About this task = Write the records below out again word for word, with the pictures removed.

Supplied entries =
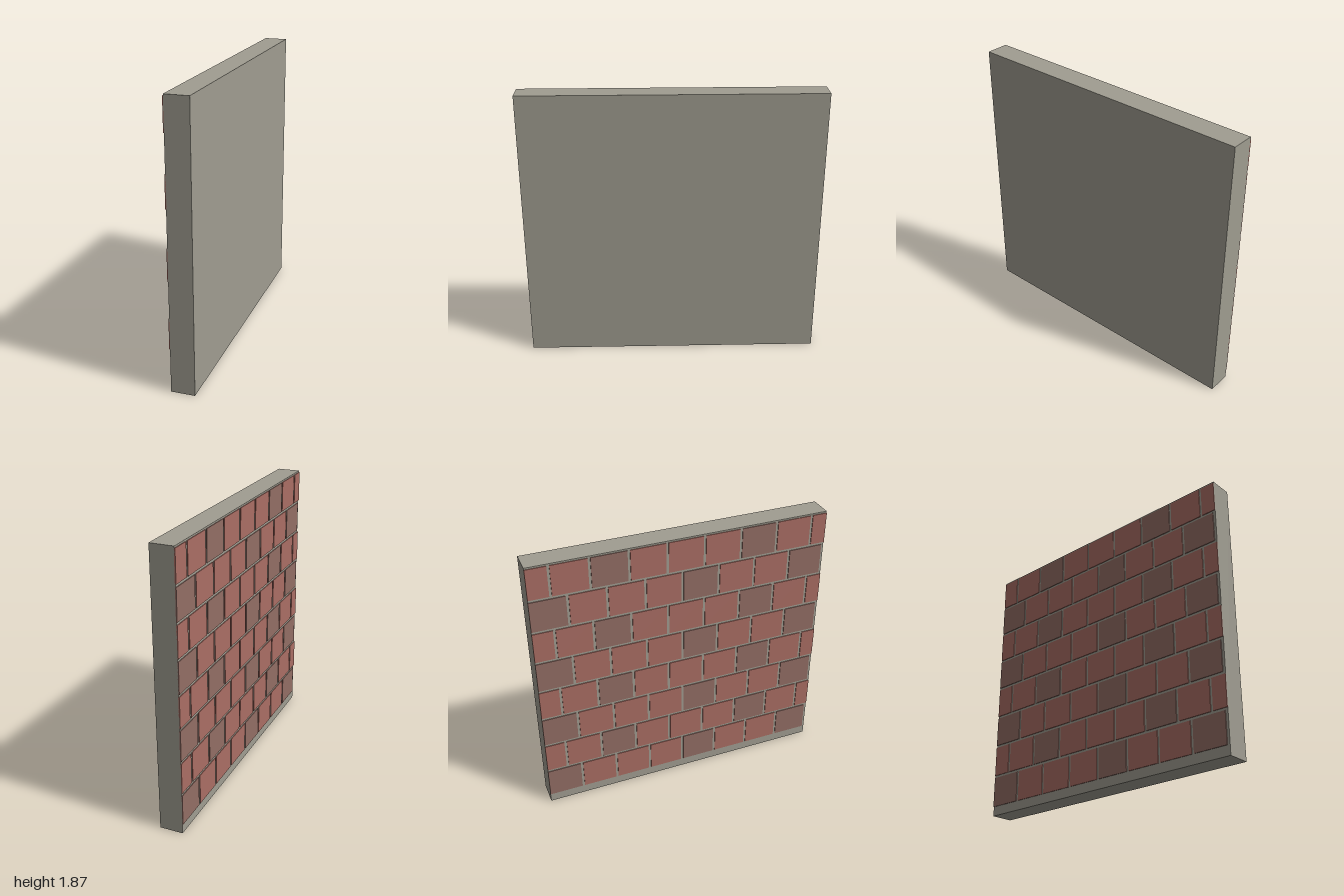
import * as THREE from 'three';

const HEIGHT = 1.87, BACK = 0.081, WALL_FACE = -0.076, BRICK_FACE = -0.081;
const ROWS = 8, PITCH_Y = 0.2263, PITCH_Z = 0.25, GAP = 0.017;

// Box given by its lower and upper corners
function boxBetween(name, min, max, material) {
  const size = max.map((v, i) => v - min[i]);
  const mesh = new THREE.Mesh(new THREE.BoxGeometry(...size), material);
  mesh.position.set(...max.map((v, i) => (v + min[i]) / 2));
  mesh.name = name;
  return mesh;
}

export function createModel() {
  const wall = new THREE.Group();
  wall.name = 'brickWall';
  const mortar = new THREE.MeshStandardMaterial({ color: 0xa09d91 });
  const red = new THREE.MeshStandardMaterial({ color: 0xaa6e64 });
  const dark = new THREE.MeshStandardMaterial({ color: 0x936e65 });

  // Plain slab behind the bricks
  wall.add(boxBetween('slab', [WALL_FACE, 0, -1], [BACK, HEIGHT, 1], mortar));

  // Thin raised bricks on the -x face, every other course shifted
  for (let row = 0; row < ROWS; row++) {
    const course = new THREE.Group();
    course.name = `course${row + 1}`;
    const shifted = row % 2 === 1;
    const darkBricks = shifted ? [2, 6] : [0, 4, 7];
    const y0 = 0.057 + row * PITCH_Y + GAP / 2;
    const y1 = y0 + PITCH_Y - GAP;
    const start = shifted ? -1.1 : -1;
    const count = shifted ? 9 : 8;
    for (let i = 0; i < count; i++) {
      const z0 = Math.max(-1, start + i * PITCH_Z);
      const z1 = Math.min(1, start + (i + 1) * PITCH_Z - GAP);
      const material = darkBricks.includes(i) ? dark : red;
      course.add(boxBetween('brick', [BRICK_FACE, y0, z0], [WALL_FACE + 0.003, y1, z1], material));
    }
    wall.add(course);
  }
  return wall;
}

Response box =
import * as THREE from 'three';

const HEIGHT = 1.87, BACK = 0.081, WALL_FACE = -0.076, BRICK_FACE = -0.081;
const ROWS = 8, PITCH_Y = 0.2263, PITCH_Z = 0.25, GAP = 0.017;

// Box given by its lower and upper corners
function boxBetween(name, min, max, material) {
  const size = max.map((v, i) => v - min[i]);
  const mesh = new THREE.Mesh(new THREE.BoxGeometry(...size), material);
  mesh.position.set(...max.map((v, i) => (v + min[i]) / 2));
  mesh.name = name;
  return mesh;
}

export function createModel() {
  const wall = new THREE.Group();
  wall.name = 'brickWall';
  const mortar = new THREE.MeshStandardMaterial({ color: 0xa09d91 });
  const red = new THREE.MeshStandardMaterial({ color: 0xaa6e64 });
  const dark = new THREE.MeshStandardMaterial({ color: 0x936e65 });

  // Plain slab behind the bricks
  wall.add(boxBetween('slab', [WALL_FACE, 0, -1], [BACK, HEIGHT, 1], mortar));

  // Thin raised bricks on the -x face, every other course shifted
  for (let row = 0; row < ROWS; row++) {
    const course = new THREE.Group();
    course.name = `course${row + 1}`;
    const shifted = row % 2 === 1;
    const darkBricks = shifted ? [2, 6] : [0, 4, 7];
    const y0 = 0.057 + row * PITCH_Y + GAP / 2;
    const y1 = y0 + PITCH_Y - GAP;
    const start = shifted ? -1.1 : -1;
    const count = shifted ? 9 : 8;
    for (let i = 0; i < count; i++) {
      const z0 = Math.max(-1, start + i * PITCH_Z);
      const z1 = Math.min(1, start + (i + 1) * PITCH_Z - GAP);
      const material = darkBricks.includes(i) ? dark : red;
      course.add(boxBetween('brick', [BRICK_FACE, y0, z0], [WALL_FACE + 0.003, y1, z1], material));
    }
    wall.add(course);
  }
  return wall;
}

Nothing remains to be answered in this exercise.